The truth is, pro wrestling is an alternate reality. It’s a comic book universe where what constitutes good and evil are clearly defined, but the characters themselves slip from one role to another, brave patriot one moment, insufferable, jingoistic jerk the next. Allegiances change and brothers drift apart into enemy camps, all to fuel the fire of conflict. New rivalries are born from the ashes of old ones, and children take the mantle from their parents, creating generational conflicts that we, the audience know, will never truly be resolved, because that is the nature of the beast. But we watch anyway, because just like every other amazing road trip, it’s never really about the destination.

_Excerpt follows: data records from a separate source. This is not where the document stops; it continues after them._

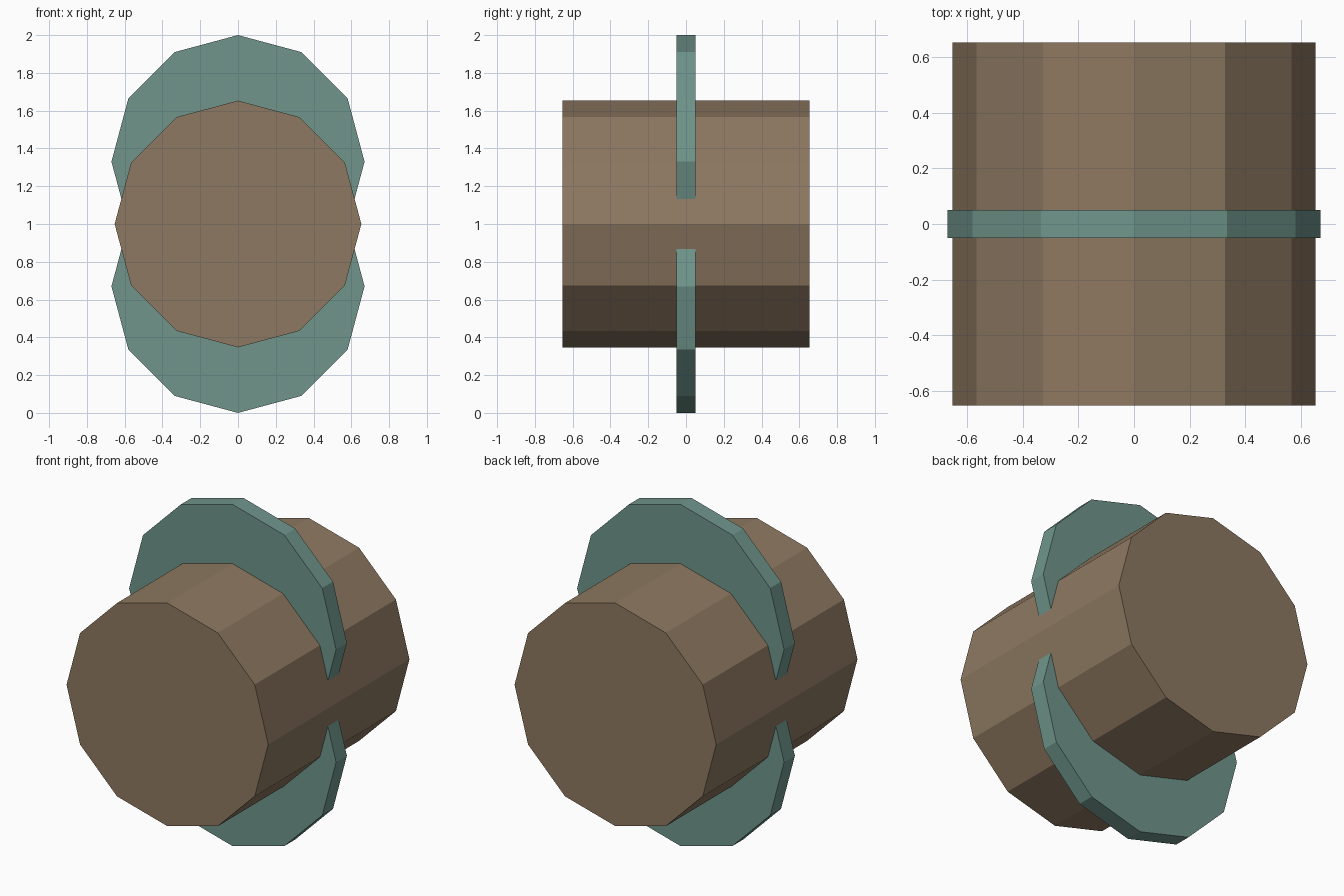
import bpy
import math

if "Cube" in bpy.data.objects:
    bpy.data.objects.remove(bpy.data.objects["Cube"])


def make_material(name, color):
    mat = bpy.data.materials.new(name)
    mat.diffuse_color = color
    mat.use_nodes = True
    mat.node_tree.nodes["Principled BSDF"].inputs["Base Color"].default_value = mat.diffuse_color
    return mat


def add_drum(name, radius, depth, z, mat):
    """12-sided cylinder lying along the y axis, flat shaded."""
    bpy.ops.mesh.primitive_cylinder_add(
        vertices=12, radius=radius, depth=depth,
        location=(0, 0, z), rotation=(math.pi / 2, 0, 0))
    obj = bpy.context.object
    obj.name = name
    obj.data.materials.append(mat)
    return obj


brown = make_material("brown", (0.27, 0.19, 0.12, 1))
teal = make_material("teal", (0.16, 0.30, 0.26, 1))

# Central barrel
add_drum("barrel", 0.653, 1.306, 1.0, brown)

# Two thin discs cutting through the barrel, mirrored about its axis
for name, side in (("upper_disc", 1), ("lower_disc", -1)):
    add_drum(name, 0.67, 0.1, 1.0 + side * 0.33, teal)
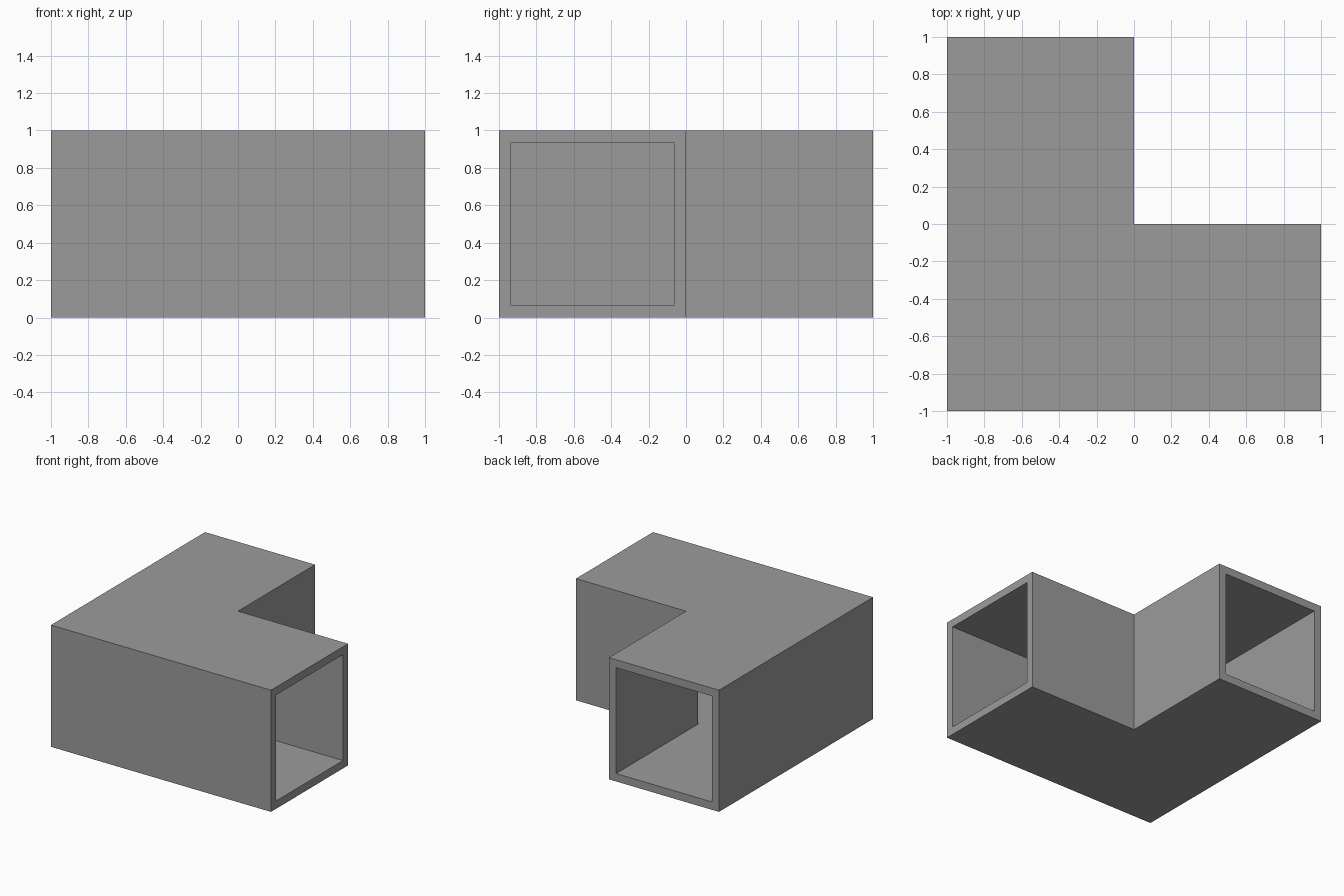
import bpy, bmesh

# Remove the default cube
cube = bpy.data.objects.get("Cube")
if cube:
    bpy.data.objects.remove(cube, do_unlink=True)

WALL = 0.065   # thickness of the duct walls


def flat_material(name, color):
    mat = bpy.data.materials.new(name)
    mat.use_nodes = True
    mat.diffuse_color = color
    mat.node_tree.nodes["Principled BSDF"].inputs["Base Color"].default_value = color
    return mat


def square_ring(bm, diagonal, point, inset):
    """Square section whose sides run from the outer to the inner edge of the bend."""
    a, b = inset, 1 - inset
    return [bm.verts.new((*point(across), z))
            for across, z in ((a, a), (b, a), (b, b), (a, b))]


# Sections along the bend: open end, mitred corner, open end
sections = [
    lambda t: (1, t - 1),
    lambda t: (t - 1, t - 1),
    lambda t: (t - 1, 1),
]

bm = bmesh.new()
shells = []
for inset in (0, WALL):
    rings = [square_ring(bm, None, s, inset) for s in sections]
    shells.append(rings)
    # Walls of each arm
    for r1, r2 in zip(rings, rings[1:]):
        for i in range(4):
            j = (i + 1) % 4
            bm.faces.new((r1[i], r1[j], r2[j], r2[i]))

# Rims joining the outer and inner shells at both open ends
outer, inner = shells
for end in (0, -1):
    for i in range(4):
        j = (i + 1) % 4
        bm.faces.new((outer[end][i], outer[end][j], inner[end][j], inner[end][i]))
bmesh.ops.recalc_face_normals(bm, faces=bm.faces)

# Merge the mitred halves into flat L-shaped top, bottom, floor and ceiling
bmesh.ops.dissolve_limit(bm, angle_limit=0.01, verts=bm.verts, edges=bm.edges,
                         delimit={'NORMAL'})

mesh = bpy.data.meshes.new("corner_duct")
bm.to_mesh(mesh)
bm.free()
duct = bpy.data.objects.new("corner_duct", mesh)
bpy.context.collection.objects.link(duct)
mesh.materials.append(flat_material("plain grey", (0.33, 0.33, 0.33, 1)))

It taps into something primal within us, these spectacles of athleticism and human drama. Ahhh, and this is where you say “Where’s the drama? It’s all fake?” First, let’s not call it fake. Let’s call it what it is – predetermined. And yes, it’s predetermined. Because it’s predetermined, sometimes the tiny little weakling beats the big, bad champion even though it probably would never happen in real life. Because it’s predetermined, a psychotic cult leader can go toe to toe against a fighting ballroom dancer and we don’t bat an eye, but revel in the incongruity of it all. You know what else is predetermined? Movies. Books. Plays. Oh, and magic. We know there are little trapdoors and pulleys and whatnot, and that the lovely assistant hasn’t really been sliced neatly and bundled into four neat boxes, but we love it anyway. There’s a kind of magic in pro wrestling, a feeling that anything can truly happen BECAUSE it is predetermined. It’s where the favourite has a far greater chance of losing than in real life, if it takes the story forward. And we, in the audience, don’t really see the trapdoors and the pulleys and the writers adjusting the script behind the scenes. We sit there, mesmerized, as the little man climbs the turnbuckle once more, step by agonizing step, until he stands high above his much bigger, much stronger, much tougher opponent who has beaten him so badly that no man should ever have gotten up from that, but the little guy could goddammit, because he has the heart of a lion, and because he never gives up, and now he stands, the prize within reach, moments away from glory, with tens of thousands of voices egging him on, screaming his name, his catchphrase, screaming for him to destroy the big man below not just for himself, but for all of them, for anyone who felt helpless and small and tired and lonely, and the man looks around, he crouches, and in one, single, swift motion…